Today’s event was the Christmas Luncheon & Gift Exchange for Job 2. We went out to lunch at The Pavilion Grille (the extra “e” makes it extra classy). I wasn’t sure how this was going to work. Most of the other workers in the department have worked together for a long time, so they have a tendency to just announce things without actually explaining what’s going on. For example, I wasn’t sure whether I was going to be paying for my own lunch or not. It turned out that everyone was paying their own way, which interestingly meant that some felt free to order alcohol with their meal. During lunch I got to make the formal announcement to the whole department that I will be leaving them before long, which, you know, contributed to the general Christmas cheer. After we got back to the office, we exchanged gifts (we had picked names out of a hat a couple of weeks ago), and the head of the department gave us each a DLM gift card.
This is actually the second corporate present I’ve gotten this year. Job 3 also gives out holiday bonus checks, although they’re prepared by payroll and have to have taxes taken out of them like regular income, so they don’t seem super present like by the time you get them. But I appreciate that they actually give presents. At the bottom of the invitation to the other organization’s Christmas party, there’s a notice that the money that would have gone to our Christmas presents was instead donated to two unnamed charities. Personally, this makes me feel a bit gypped. Not only do they not want to bother with actually giving us anything, but they won’t even tell us where the money actually went.
Anyway, the next party that’s coming up is the Christmas dinner for Job 3. Funnily enough, this is going to be at the exact same restaurant as the one we chose for Job 1’s Christmas Luncheon, only two days earlier. So I’ll get to have Brio twice this year. I’m not sure whether I’m paying for my own dinner at that one either, but I think that’s ok. It will be by far the smallest work related celebration I’ll have this season, and I’m looking forward to it. The very next day is the all-network HR party (Mariah tells me that there will be dinner, a small gift exchange, and a cookie competition), and the day after that is the Christmas Luncheon for Job 1. The only presents will be (probably) the division presents to the support staff, there will be no Santa, no baked goods that are not on the Brio menu, and our lunch will be paid for. There will definitely be alcohol. Boss J has already warned me that I should make no plans to handle heavy machinery after the party. So I think I’m looking forward to this one the most. And then we will be done. Thank God.

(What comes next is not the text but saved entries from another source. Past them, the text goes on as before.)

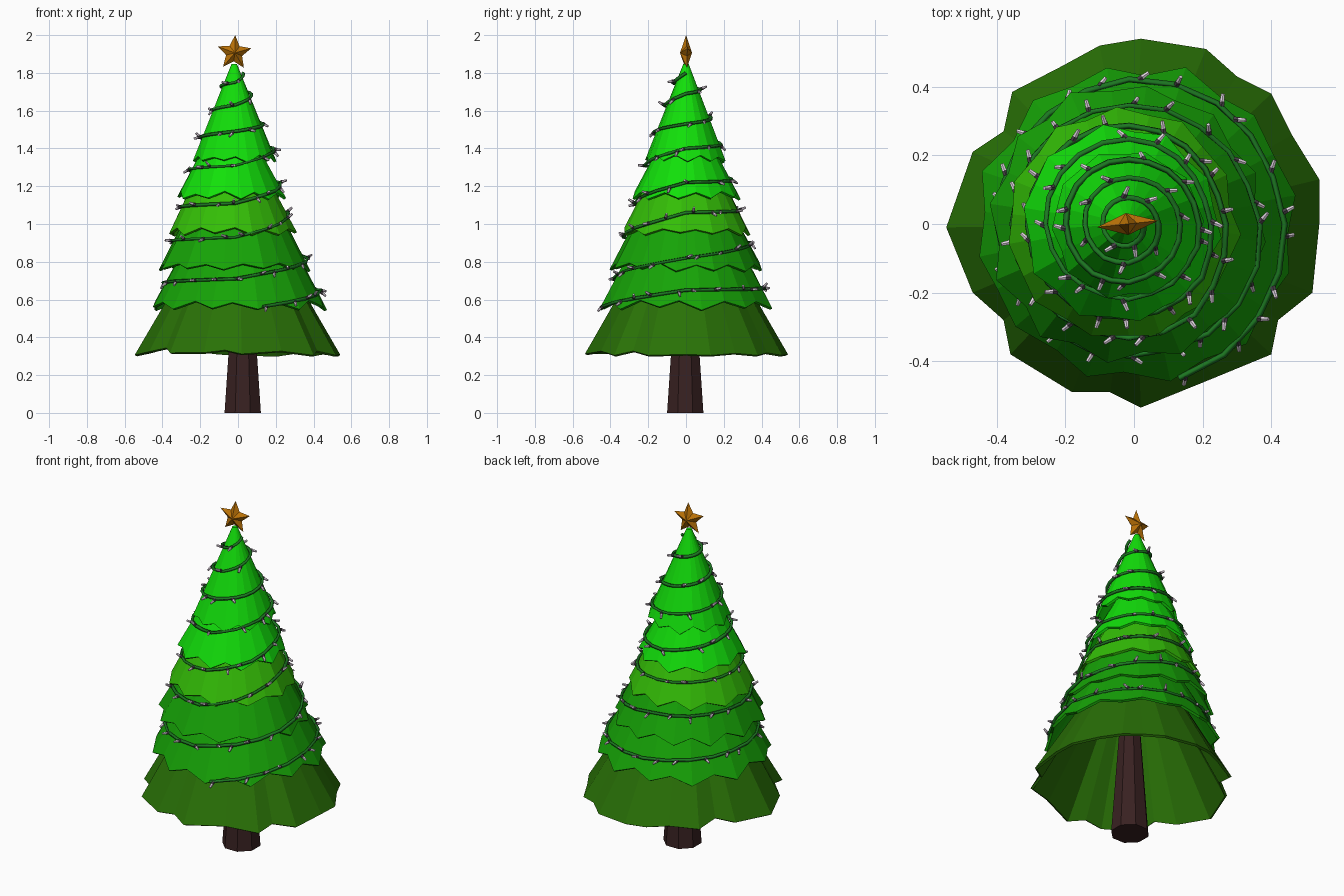
import bpy, bmesh, math, random
from mathutils import Vector, Matrix
from mathutils.bvhtree import BVHTree

if "Cube" in bpy.data.objects:
    bpy.data.objects.remove(bpy.data.objects["Cube"])

random.seed(7)


def material(name, rgb):
    m = bpy.data.materials.new(name)
    m.diffuse_color = (*rgb, 1)
    m.use_nodes = True
    m.node_tree.nodes["Principled BSDF"].inputs["Base Color"].default_value = m.diffuse_color
    return m


OLIVE = material("olive green", (0.022, 0.165, 0.002))
MID = material("mid green", (0.008, 0.37, 0.002))
LIME = material("leaf green", (0.034, 0.52, 0.002))
BRIGHT = material("bright green", (0.006, 0.75, 0.003))
BARK = material("bark brown", (0.040, 0.015, 0.015))
GOLD = material("gold", (0.50, 0.17, 0.002))
WIRE = material("wire green", (0.012, 0.19, 0.016))
SOCKET = material("socket grey", (0.06, 0.05, 0.06))
GLASS = material("bulb grey", (0.75, 0.66, 0.75))


def make_object(name, bm, mat):
    me = bpy.data.meshes.new(name)
    bm.to_mesh(me)
    bm.free()
    ob = bpy.data.objects.new(name, me)
    me.materials.append(mat)
    bpy.context.collection.objects.link(ob)
    return ob


# Trunk: tapered octagon
bm = bmesh.new()
bmesh.ops.create_cone(bm, cap_ends=True, segments=8, radius1=0.104, radius2=0.05, depth=0.75,
                      matrix=Matrix.Translation((0.025, -0.004, 0.375)) @ Matrix.Rotation(math.pi / 8, 4, 'Z'))
make_object("trunk", bm, BARK)

# Rim outline of the lowest tier, seen from above
LOW_RIM = [(0.54, 0), (0.54, 0.13), (0.46, 0.26), (0.40, 0.38), (0.30, 0.43), (0.21, 0.51), (0.02, 0.54),
           (-0.10, 0.52), (-0.21, 0.46), (-0.355, 0.385), (-0.38, 0.27), (-0.47, 0.21), (-0.547, -0.01),
           (-0.47, -0.20), (-0.38, -0.28), (-0.36, -0.38), (-0.18, -0.49), (-0.07, -0.49), (0.02, -0.535),
           (0.23, -0.45), (0.40, -0.38), (0.42, -0.28), (0.52, -0.20)]

# Branch tiers: hollow skirts with a zigzag rim
# (points, tip radius, tip z, notch z, top radius, top z, centre x, material)
TIERS = [
    (12, 0.550, 0.305, 0.340, 0.17, 0.95, 0.000, OLIVE),
    (12, 0.475, 0.550, 0.587, 0.29, 0.88, 0.008, MID),
    (12, 0.413, 0.755, 0.788, 0.25, 1.06, -0.020, MID),
    (11, 0.345, 0.945, 0.973, 0.19, 1.25, -0.035, LIME),
    (10, 0.294, 1.135, 1.164, 0.14, 1.42, -0.038, BRIGHT),
    (10, 0.222, 1.330, 1.355, 0.014, 1.848, -0.020, BRIGHT),
]
all_verts, all_faces = [], []
for k, (n, r, z_tip, z_notch, r_top, z_top, cx, mat) in enumerate(TIERS):
    points = []
    if k == 0:
        for x, y in LOW_RIM:
            points.append((x, y, 0.305 + 0.5 * max(0, 0.55 - math.hypot(x, y))))
    else:
        for i in range(2 * n):
            a = math.pi * (i / n + 0.5) + (0.2 * k) + random.uniform(-0.03, 0.03)
            tip = i % 2 == 0
            rr = r * (random.uniform(0.97, 1.01) if tip else random.uniform(0.91, 0.95))
            z = (z_tip if tip else z_notch) + random.uniform(-0.006, 0.012)
            points.append((rr * math.cos(a), rr * math.sin(a), z))
    bm = bmesh.new()
    rim = [bm.verts.new((cx + x, y, z)) for x, y, z in points]
    top = []
    for x, y, z in points:
        d = r_top / math.hypot(x, y)
        top.append(bm.verts.new((cx + x * d, y * d, z_top)))
    for i in range(len(rim)):
        j = (i + 1) % len(rim)
        bm.faces.new((rim[i], rim[j], top[j], top[i]))
    if k in (0, len(TIERS) - 1):
        bm.faces.new(top)
    # Remember the surface so that the light string can lie on it
    bm.verts.index_update()
    base = len(all_verts)
    all_verts += [v.co.copy() for v in bm.verts]
    all_faces += [[base + v.index for v in f.verts] for f in bm.faces]
    ob = make_object(f"branch_tier_{k + 1}", bm, mat)
    sol = ob.modifiers.new("thickness", 'SOLIDIFY')
    sol.thickness = 0.014
    sol.offset = -1
surface = BVHTree.FromPolygons(all_verts, all_faces)

# Light string: heights at each quarter turn (front, right, back, left ...)
HEIGHTS = [0.54, 0.65, 0.66, 0.69, 0.71, 0.82, 0.90, 0.91, 0.93, 1.06, 1.07, 1.09, 1.11, 1.22, 1.23,
           1.29, 1.31, 1.40, 1.42, 1.46, 1.49, 1.53, 1.56, 1.60, 1.63, 1.69, 1.71, 1.73, 1.75, 1.80]
STEPS = 5
samples = []
for i in range(1, (len(HEIGHTS) - 1) * STEPS + 1):
    q, f = divmod(i, STEPS)
    z = HEIGHTS[q]
    if f:
        z += (HEIGHTS[q + 1] - z) * f / STEPS
    a = -math.pi / 2 + i / STEPS * math.pi / 2
    d = Vector((math.cos(a), math.sin(a), 0))
    centre = Vector((-0.015, 0, z))
    hit = surface.ray_cast(centre + d * 0.8, -d)[0]
    samples.append((centre, d, (hit - centre).length if hit else 0.03))
path = []
for i, (centre, d, r) in enumerate(samples):
    near = [s[2] for s in samples[max(0, i - 1):i + 2]]
    path.append(centre + d * (0.5 * max(near) + 0.5 * sum(near) / len(near) + 0.010))

curve = bpy.data.curves.new("light_string", 'CURVE')
curve.dimensions = '3D'
curve.bevel_depth = 0.009
curve.bevel_resolution = 0
curve.use_fill_caps = True
sp = curve.splines.new('POLY')
sp.points.add(len(path) - 1)
for p, co in zip(sp.points, path):
    p.co = (*co, 1)
curve.materials.append(WIRE)
wire = bpy.data.objects.new("light_string", curve)
bpy.context.collection.objects.link(wire)

# Bulbs: small socket and glass pairs along the string
sockets, glass = bmesh.new(), bmesh.new()
lengths = [0]
for a, b in zip(path, path[1:]):
    lengths.append(lengths[-1] + (b - a).length)
COUNT = 90
for k in range(COUNT):
    t = (k + random.uniform(0.1, 0.9)) / COUNT * lengths[-1]
    i = max(j for j in range(len(path) - 1) if lengths[j] <= t)
    pos = path[i].lerp(path[i + 1], (t - lengths[i]) / (lengths[i + 1] - lengths[i]))
    along = (path[i + 1] - path[i]).normalized()
    aim = (samples[i][1] * 0.8 + along * random.uniform(-1, 1)
           + Vector((0, 0, random.uniform(-0.9, 0.9)))).normalized()
    turn = aim.to_track_quat('Z', 'Y').to_matrix().to_4x4()
    for bm, dist, r1, r2, depth in ((sockets, 0.010, 0.009, 0.009, 0.014),
                                    (glass, 0.028, 0.008, 0.006, 0.024)):
        bmesh.ops.create_cone(bm, cap_ends=True, segments=6, radius1=r1, radius2=r2, depth=depth,
                              matrix=Matrix.Translation(pos + aim * dist) @ turn)
make_object("bulb_sockets", sockets, SOCKET)
make_object("bulbs", glass, GLASS)

# Star: five points, faceted front and back
bm = bmesh.new()
ring = []
for i in range(10):
    a = math.pi / 2 + i * math.pi / 5
    r = 0.045 if i % 2 else 0.094
    ring.append(bm.verts.new((r * math.cos(a), 0, r * math.sin(a))))
front, back = bm.verts.new((0, -0.032, 0)), bm.verts.new((0, 0.032, 0))
for i in range(10):
    j = (i + 1) % 10
    bm.faces.new((ring[i], front, ring[j]))
    bm.faces.new((ring[j], back, ring[i]))
bmesh.ops.recalc_face_normals(bm, faces=bm.faces)
star = make_object("star", bm, GOLD)
star.location = (-0.02, 0, 1.906)
star.rotation_euler = (0, math.radians(3), math.radians(6))
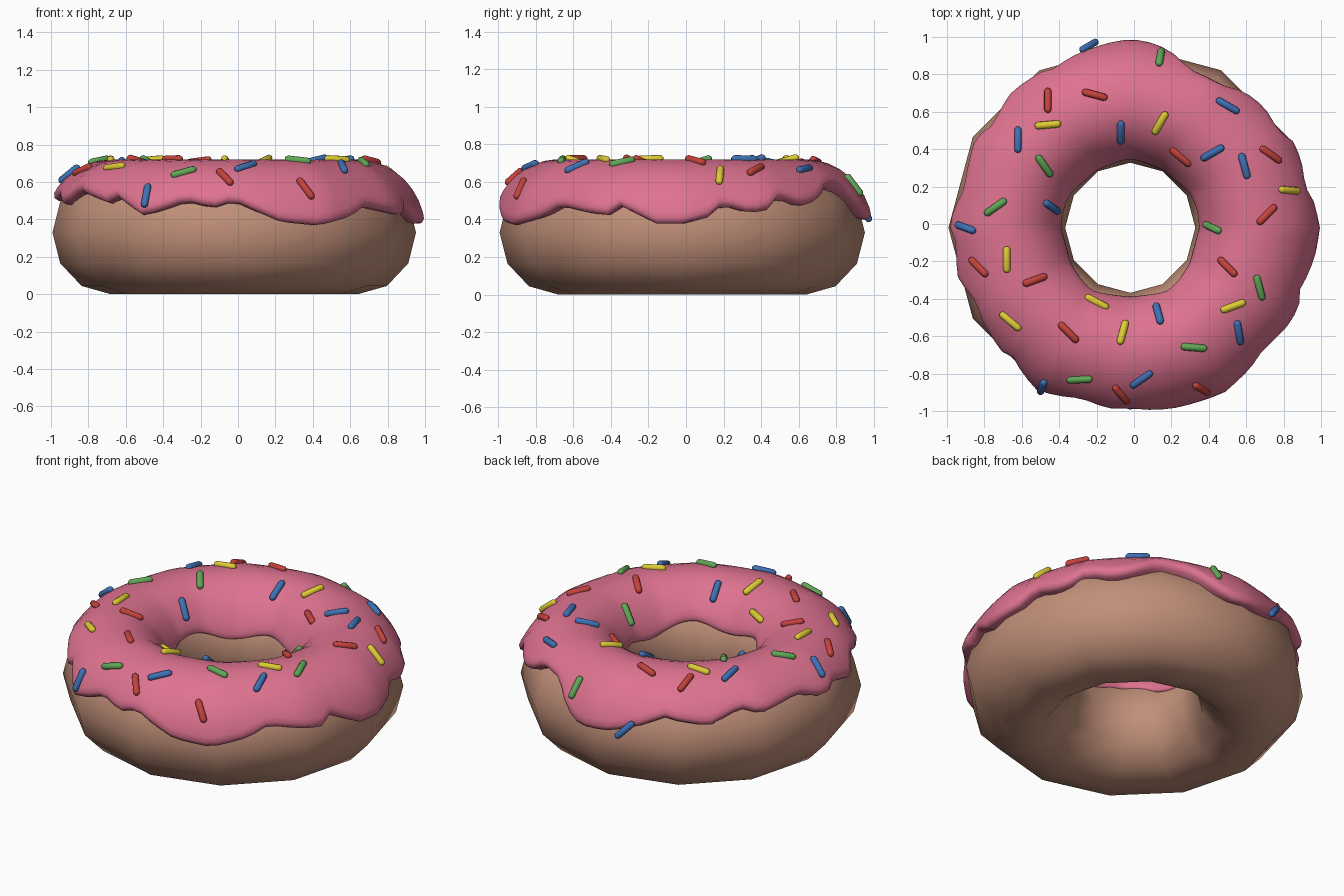
import bpy, bmesh, math
from mathutils import Vector, Matrix

if "Cube" in bpy.data.objects:
    bpy.data.objects.remove(bpy.data.objects["Cube"])

C = -0.02                 # ring centre in x and y
R, ZC = 0.66, 0.33        # ring radius and mid height
RZ = 0.39                 # icing vertical radius


def material(name, col):
    m = bpy.data.materials.new(name)
    m.diffuse_color = (*col, 1)
    m.use_nodes = True
    m.node_tree.nodes["Principled BSDF"].inputs["Base Color"].default_value = m.diffuse_color
    return m


def finish(bm, name, mat, angle=180):
    bmesh.ops.recalc_face_normals(bm, faces=bm.faces[:])
    me = bpy.data.meshes.new(name)
    bm.to_mesh(me)
    bm.free()
    for p in me.polygons:
        p.use_smooth = True
    if angle < 180:
        me.set_sharp_from_angle(angle=math.radians(angle))
    me.materials.append(mat)
    ob = bpy.data.objects.new(name, me)
    bpy.context.collection.objects.link(ob)
    return ob


def skin(bm, rings, closed):
    """Bridge consecutive vertex rings; each ring is itself a loop."""
    n, k = len(rings), len(rings[0])
    for i in range(n if closed else n - 1):
        a, b = rings[i], rings[(i + 1) % n]
        for j in range(k):
            q = (j + 1) % k
            bm.faces.new((a[j], a[q], b[q], b[j]))


# --- dough: low-poly ring, 12 x 12, smooth shaded
bm = bmesh.new()
rings = []
for i in range(12):
    t = i * math.pi / 6
    ring = []
    for j in range(12):
        a = j * math.pi / 6
        r = R + 0.312 * math.cos(a)
        ring.append(bm.verts.new((C + r * math.cos(t), C + r * math.sin(t), ZC + 0.33 * math.sin(a))))
    rings.append(ring)
skin(bm, rings, True)
finish(bm, "dough_ring", material("dough brown", (0.53, 0.275, 0.19)))

# --- icing: wavy lower edge given as (angle, height)
EDGE = [(0, .38), (9, .42), (13, .49), (22, .44), (28, .46), (33, .53), (42, .48), (50, .51),
        (58, .59), (70, .57), (79, .45), (85, .40), (97, .41), (110, .48), (115, .53),
        (131, .48), (143, .56), (150, .52), (167, .56), (178, .50), (185, .54), (196, .49),
        (206, .57), (224, .50), (228, .53), (240, .43), (245, .45), (254, .51), (263, .47),
        (270, .51), (276, .46), (285, .39), (297, .37), (310, .42), (317, .48), (330, .44),
        (336, .43), (340, .48), (352, .38), (360, .38)]


def edge_height(deg):
    for (a, u), (b, v) in zip(EDGE, EDGE[1:]):
        if a <= deg <= b:
            return u + (v - u) * (deg - a) / (b - a)


def facet(t):
    """Half-strength 12-sided flattening so the icing follows the dough."""
    s = t % (math.pi / 6) - math.pi / 12
    return 0.5 + 0.5 * math.cos(math.pi / 12) / math.cos(s)


def half_width(c):
    return 0.363 if c > 0 else 0.322


def icing_point(t, a, k):
    """k = 1 on the icing surface, 0 on the dough surface."""
    c = math.cos(a)
    r = (R + c * (0.312 + (half_width(c) - 0.312) * k)) * facet(t)
    z = ZC + math.sin(a) * (0.33 + (RZ - 0.33) * k)
    return (C + r * math.cos(t), C + r * math.sin(t), z)


bm = bmesh.new()
rings = []
d = math.radians(1)
for i in range(90):
    deg = i * 4
    t = deg * d
    out = math.asin((edge_height(deg) - ZC) / 0.365)
    zin = 0.475 + 0.025 * math.sin(5 * t) - 0.03 * math.sin(t)
    inn = math.pi - math.asin((zin - ZC) / 0.365)
    rim = [(3, -0.5), (0, 0.2), (0, 0.65), (3, 0.95)]
    path = [(out + s * d, k) for s, k in rim]
    lo, hi = out + 8 * d, inn - 8 * d
    path += [(lo + (hi - lo) * j / 13, 1) for j in range(14)]
    path += [(inn - s * d, k) for s, k in reversed(rim)]
    rings.append([bm.verts.new(icing_point(t, a, k)) for a, k in path])
skin(bm, rings, True)   # last strip closes the hidden underside
finish(bm, "icing", material("icing pink", (0.73, 0.17, 0.28)), 70)

# --- sprinkles: (x, y, heading) per colour, laid on the icing surface
SPRINKLES = {
    "blue": ((0.05, 0.165, 0.46), [
        (-.24, .95, 30), (-.62, .45, 90), (-.07, .49, 90), (.50, .63, -30), (.42, .38, 30),
        (.59, .31, -75), (-.90, -.02, -20), (-.44, .09, -35), (.13, -.48, -75),
        (.56, -.58, -80), (.04, -.83, 35), (-.49, -.87, 70)]),
    "green": ((0.12, 0.39, 0.095), [
        (.14, .89, 80), (-.48, .31, -55), (-.74, .09, 35), (.42, -.02, -25),
        (.67, -.34, -75), (.32, -.66, -5), (-.29, -.83, 3)]),
    "red": ((0.56, 0.055, 0.045), [
        (-.46, .66, 90), (-.21, .69, -15), (.25, .36, -40), (.73, .37, -35), (.71, .05, 45),
        (-.83, -.23, -45), (-.53, -.30, 20), (.50, -.23, -45), (-.35, -.58, -45),
        (-.07, -.91, -50), (.36, -.88, -30)]),
    "yellow": ((0.74, 0.60, 0.035), [
        (-.46, .53, 5), (.14, .54, 60), (.83, .18, -5), (-.68, -.19, 90), (-.66, -.52, -40),
        (-.20, -.42, -28), (-.06, -.58, 75), (.53, -.44, 20)]),
}


def surface(x, y):
    """Point and normal of the icing under (x, y)."""
    dx, dy = x - C, y - C
    t = math.atan2(dy, dx)
    off = math.hypot(dx, dy) / facet(t) - R
    w = half_width(off)
    c = max(-0.96, min(0.96, off / w))
    s = math.sqrt(1 - c * c)
    n = Vector((c / w * math.cos(t), c / w * math.sin(t), s / RZ)).normalized()
    return Vector((x, y, ZC + RZ * s)), n


for colour, (rgb, places) in SPRINKLES.items():
    bm = bmesh.new()
    for x, y, heading in places:
        p, n = surface(x, y)
        h = heading * d
        u = Vector((math.cos(h), math.sin(h), 0))
        u.z = -u.dot(n) / max(n.z, 0.3)
        u.normalize()
        v = n.cross(u).normalized()
        w = u.cross(v)
        rings = []
        for px, pr in ((-.07, .008), (-.065, .015), (-.054, .020), (.054, .020), (.065, .015), (.07, .008)):
            rings.append([bm.verts.new(p + n * 0.003 + u * px + pr * (
                v * math.cos(q * math.pi / 4) + w * math.sin(q * math.pi / 4))) for q in range(8)])
        skin(bm, rings, False)
        bm.faces.new(rings[0])
        bm.faces.new(rings[-1])
    finish(bm, colour + "_sprinkles", material("sprinkle " + colour, rgb), 50)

The all-organization party for Jobs 1&2 is actually this Thursday, but I’m presenting at CL, so I know I won’t be there. I think this year they’re reprising the popular Casino Night theme, and as mentioned before, giving our presents away to unnamed charities.
In other job-related news, this afternoon while I was at Job 2, the woman who does PR for the organization came into my cubicle. She said, “So I heard that you’re now not part time, but part time with benefits – is that right?” I confirmed that it was. She asked me if I knew what that meant. I said, “It means I get to go see doctors?” She kinda laughed and said, no, actually it meant that she wanted to take my picture for the New Employees Profile section of the newsletter. That was when I had to break the news to her that while I may have recently changed my job status here, I’m soon going to change it again to no longer working for this organization, so profiling me in their newsletter may be a little, well, awkward. It was a little sad telling her this. She’s one of my favorite people in the organization, partly because of her tattoos and motorcycle, but mostly because she is both utterly sweet and completely no-nonsense. It’s a wonderful combination, and I’m sad to be saying good-bye to her. I’m still excited about my new job, but I’m starting to realize how many people I will genuinely miss.